									Charlie Plain |
																			February 21, 2018
Joseph Servadio smiling
PhD student Joseph Servadio.

Calculations like health scores and risk factors are essential and common tools for predicting  and protecting people from illness or injury. Those numbers are typically created using formulas based on key variables that experts judge to matter most in the development of a score. But some researchers argue that the approach is too subjective and doesn’t take advantage of all the interrelated data now available through systems like electronic health records.

“What if we could pull in all the possible factors that could be related to, for example, heart disease, and use a data-driven method to sift through and pull out the most important ones,” says Joseph Servadio, a PhD student in School of Public Health.

Servadio and his adviser, Adjunct Professor Matteo Convertino, developed an approach, called Optimal Information Networks, to identify the factors and recently demonstrated its use in a paper published in the journal Science Advances.

For the project, the researchers collaborated with Sustainable Healthy Cities and used the method to figure out which pieces of health outcome data are most important in ranking the health of U.S. cities.

The method determines the critical pieces of data by measuring what’s called the “transfer entropy” between them.

“It’s a measure of how much one variable explains another,” says Servadio. “If one variable explains a lot of other variables, you can focus on that piece and ignore the others.”

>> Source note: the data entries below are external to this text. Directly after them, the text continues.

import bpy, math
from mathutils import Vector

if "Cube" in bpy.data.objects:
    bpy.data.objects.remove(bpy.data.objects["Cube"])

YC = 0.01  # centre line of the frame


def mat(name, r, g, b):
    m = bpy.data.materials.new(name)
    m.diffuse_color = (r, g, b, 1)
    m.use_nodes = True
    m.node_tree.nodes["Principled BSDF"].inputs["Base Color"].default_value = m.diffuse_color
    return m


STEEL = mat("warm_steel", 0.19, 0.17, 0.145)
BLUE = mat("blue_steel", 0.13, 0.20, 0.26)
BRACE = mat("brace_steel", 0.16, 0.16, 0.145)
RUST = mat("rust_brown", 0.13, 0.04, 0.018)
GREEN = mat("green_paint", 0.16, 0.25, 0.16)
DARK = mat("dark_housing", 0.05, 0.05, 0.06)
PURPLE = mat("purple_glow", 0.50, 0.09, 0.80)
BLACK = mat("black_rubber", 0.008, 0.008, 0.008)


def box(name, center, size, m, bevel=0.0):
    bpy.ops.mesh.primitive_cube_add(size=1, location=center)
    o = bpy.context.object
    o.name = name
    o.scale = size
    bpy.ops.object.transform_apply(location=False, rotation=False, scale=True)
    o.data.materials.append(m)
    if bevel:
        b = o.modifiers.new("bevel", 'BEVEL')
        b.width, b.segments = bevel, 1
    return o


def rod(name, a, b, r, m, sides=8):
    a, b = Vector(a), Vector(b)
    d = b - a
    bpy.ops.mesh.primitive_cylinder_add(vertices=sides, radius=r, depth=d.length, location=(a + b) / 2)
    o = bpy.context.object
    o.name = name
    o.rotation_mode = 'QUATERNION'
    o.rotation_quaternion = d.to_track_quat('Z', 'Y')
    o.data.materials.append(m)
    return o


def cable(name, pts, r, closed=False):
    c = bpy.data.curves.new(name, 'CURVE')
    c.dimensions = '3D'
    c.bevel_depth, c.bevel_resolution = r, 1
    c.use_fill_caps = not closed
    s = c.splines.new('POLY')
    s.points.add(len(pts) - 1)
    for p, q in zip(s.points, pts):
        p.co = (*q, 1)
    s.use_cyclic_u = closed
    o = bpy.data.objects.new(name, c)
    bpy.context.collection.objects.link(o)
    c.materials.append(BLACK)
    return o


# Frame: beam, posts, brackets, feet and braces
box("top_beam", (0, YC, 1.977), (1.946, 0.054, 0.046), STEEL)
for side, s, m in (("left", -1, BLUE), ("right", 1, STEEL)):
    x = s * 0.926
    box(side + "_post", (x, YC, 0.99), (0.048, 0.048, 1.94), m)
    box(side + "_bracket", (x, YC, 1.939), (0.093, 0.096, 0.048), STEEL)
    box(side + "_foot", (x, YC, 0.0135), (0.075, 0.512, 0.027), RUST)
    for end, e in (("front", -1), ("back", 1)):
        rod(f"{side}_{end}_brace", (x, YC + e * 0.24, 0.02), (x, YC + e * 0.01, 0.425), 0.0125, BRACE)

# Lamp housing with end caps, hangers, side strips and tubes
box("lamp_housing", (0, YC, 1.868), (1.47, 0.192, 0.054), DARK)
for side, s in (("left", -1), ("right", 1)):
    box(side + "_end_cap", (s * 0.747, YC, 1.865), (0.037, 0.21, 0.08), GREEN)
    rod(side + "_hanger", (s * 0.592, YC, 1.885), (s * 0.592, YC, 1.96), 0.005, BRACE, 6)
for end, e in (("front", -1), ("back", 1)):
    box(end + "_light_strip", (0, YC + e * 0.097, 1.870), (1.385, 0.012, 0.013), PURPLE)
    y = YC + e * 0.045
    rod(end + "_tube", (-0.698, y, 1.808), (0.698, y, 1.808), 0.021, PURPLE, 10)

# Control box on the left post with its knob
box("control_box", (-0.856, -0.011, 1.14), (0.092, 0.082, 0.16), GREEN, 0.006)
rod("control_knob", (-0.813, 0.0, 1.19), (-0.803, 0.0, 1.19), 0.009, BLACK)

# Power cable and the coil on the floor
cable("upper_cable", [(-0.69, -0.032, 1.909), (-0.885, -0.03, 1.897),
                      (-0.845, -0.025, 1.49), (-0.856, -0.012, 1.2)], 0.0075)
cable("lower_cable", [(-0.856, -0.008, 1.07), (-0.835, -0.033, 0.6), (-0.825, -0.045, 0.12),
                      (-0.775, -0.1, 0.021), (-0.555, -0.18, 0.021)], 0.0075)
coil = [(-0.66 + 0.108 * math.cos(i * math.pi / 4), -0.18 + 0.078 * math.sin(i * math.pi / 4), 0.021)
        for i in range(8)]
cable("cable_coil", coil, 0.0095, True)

For example, when the researchers were trying to determine the most important indicators of city health, they looked at HIV/AIDS statistics. In particular, they examined three data points: the rates of HIV-related mortality, HIV diagnosis, and AIDS diagnosis. The Optimal Information Networks method showed that HIV mortality is a more influential aspect of city health and HIV/AIDS diagnosis rates could be ignored because they are components of the death rate.

Servadio said the method could be of tremendous and wide value to researchers, policymakers, and health care providers.

“Our method can be used by anybody who wants to do variable reduction,” says  Servadio. “If you want to use a large set of variables to make a calculation and figure out what subset is going to be most valuable, you can use our method.”

© 2015 Regents of the University of Minnesota. All rights reserved. The University of Minnesota is an equal opportunity educator and employer. Privacy Statement